Since the virtual space was added to our physical world the discovery and development of digital media has given us the opportunity to publish continuously, an act that was the exclusive domain of specialists until then. We publish to make something public and in the digital age this implies that – despite the lack of bodily presence but armed with a full set of emoticons – we state that we are still alive.

When we switch from the horizontal dimension of interactions in physical space (in which we move from point A to point B), to the virtual space in which the body waits for the next excitement to appear on the screen, then point A and B overlap. Distance is excluded; movement is limited to the actions of scrolling up or down, publishing, liking, looking for content and loading the feeds list. On this vertical stage everyone is a user who follows his or her own trail through the flows of information or self-curates a space in which to reside.
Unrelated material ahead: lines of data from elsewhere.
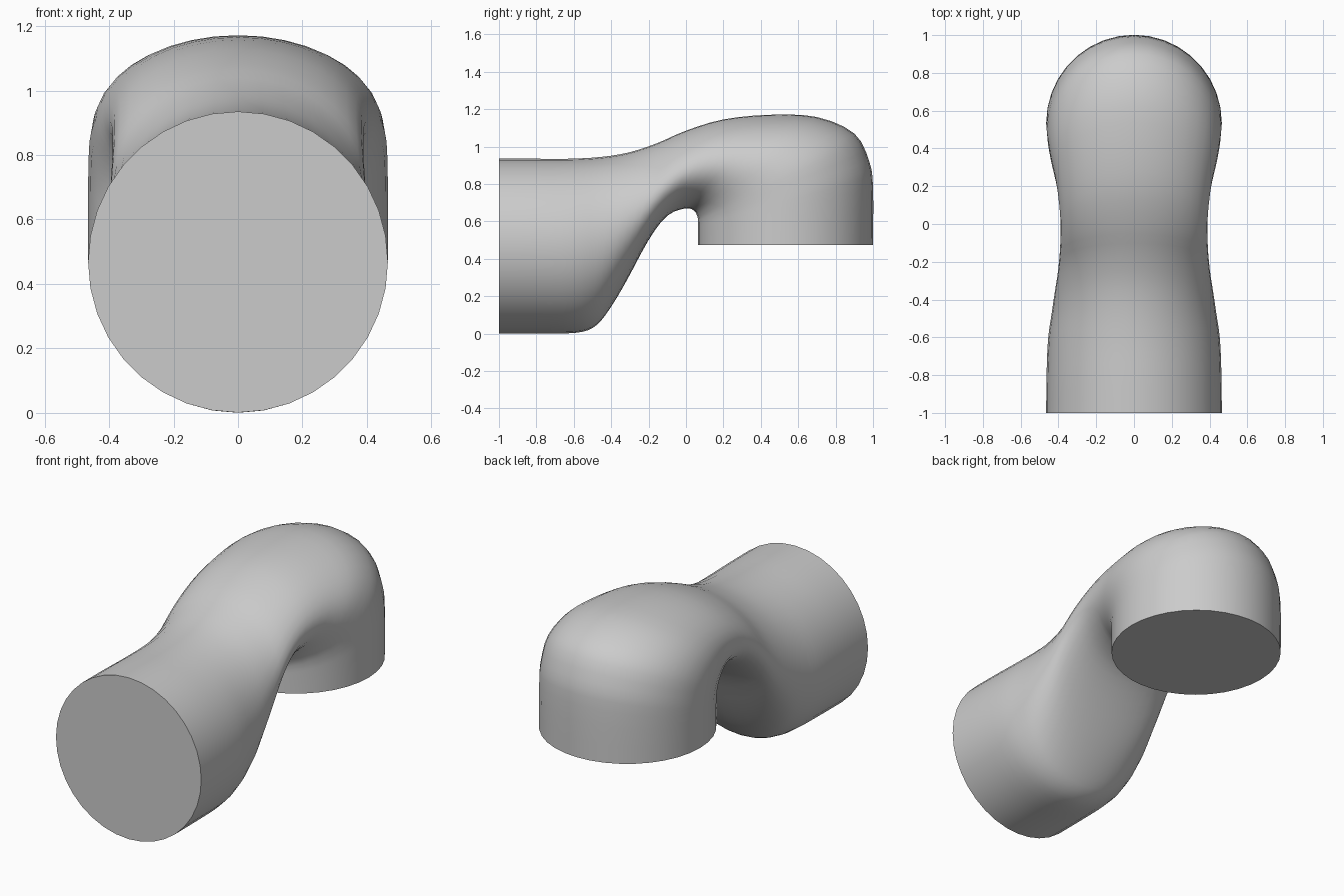
import bpy, bmesh, math
from mathutils import Vector

if "Cube" in bpy.data.objects:
    bpy.data.objects.remove(bpy.data.objects["Cube"])

SIDES, STEPS = 36, 3

# Cross-sections along the pipe: outer (y, z), inner (y, z), half width
stations = [
    (-1.00, .935, -1.00, .001, .465),
    (-0.80, .935, -0.80, .001, .463),
    (-0.62, .935, -0.60, .003, .455),
    (-0.45, .945, -0.50, .030, .436),
    (-0.30, .970, -0.43, .100, .420),
    (-0.15, 1.020, -0.33, .260, .401),
    (0.00, 1.085, -0.20, .500, .390),
    (0.20, 1.145, -0.10, .630, .391),
    (0.45, 1.170, 0.00, .670, .412),
    (0.70, 1.158, 0.045, .655, .442),
    (0.90, 1.070, 0.062, .622, .460),
    (0.98, .920, 0.065, .595, .464),
    (1.00, .780, 0.065, .560, .465),
    (1.00, .475, 0.065, .475, .465),
]


def smooth_path(points, steps):
    """Catmull-Rom interpolation through the cross-section values."""
    pts = [Vector(p) for p in points]
    pts = [pts[0] * 2 - pts[1]] + pts + [pts[-1] * 2 - pts[-2]]
    out = []
    for a, b, c, d in zip(pts, pts[1:], pts[2:], pts[3:]):
        for i in range(steps):
            t = i / steps
            out.append(0.5 * (2 * b + (c - a) * t + (2 * a - 5 * b + 4 * c - d) * t * t
                              + (3 * b - a - 3 * c + d) * t ** 3))
    return out + [pts[-2]]


# Curved pipe: loft ellipses and cap both ends
bm = bmesh.new()
rings = []
for oy, oz, iy, iz, w in smooth_path(stations, STEPS):
    outer, inner = Vector((0, oy, oz)), Vector((0, iy, iz))
    mid, half = (outer + inner) / 2, (outer - inner) / 2
    ring = []
    for k in range(SIDES):
        a = math.tau * k / SIDES
        ring.append(bm.verts.new(mid + half * math.cos(a) + Vector((w * math.sin(a), 0, 0))))
    rings.append(ring)
for r, s in zip(rings, rings[1:]):
    for k in range(SIDES):
        n = (k + 1) % SIDES
        bm.faces.new((r[k], r[n], s[n], s[k]))
bm.faces.new(rings[0])
bm.faces.new(rings[-1])
bmesh.ops.recalc_face_normals(bm, faces=bm.faces)

mesh = bpy.data.meshes.new("curved_pipe")
bm.to_mesh(mesh)
bm.free()
pipe = bpy.data.objects.new("curved_pipe", mesh)
bpy.context.collection.objects.link(pipe)

# Smooth bend with crisp end caps
bpy.context.view_layer.objects.active = pipe
pipe.select_set(True)
bpy.ops.object.shade_smooth_by_angle(angle=math.radians(40))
My research into the behavior of the body in physical space has shown how human evolution was shaped to negotiate and preserve space, and how different spatial levels of intimacy allow us to communicate with others. These investigations demonstrated that our daily movement is choreographed by contemporary needs, based on archetypical behavior. A floor plan becomes the medium to read and explain human behavior as on a theatre stage. Any situation or play can be projected on this surface to make the audience aware of the mechanisms that regulate our lives inside and out of the physical and the virtual space.

Copyright Design Academy Eindhoven

Copyright: Design Academy Eindhoven
Photographs: Mischa Haller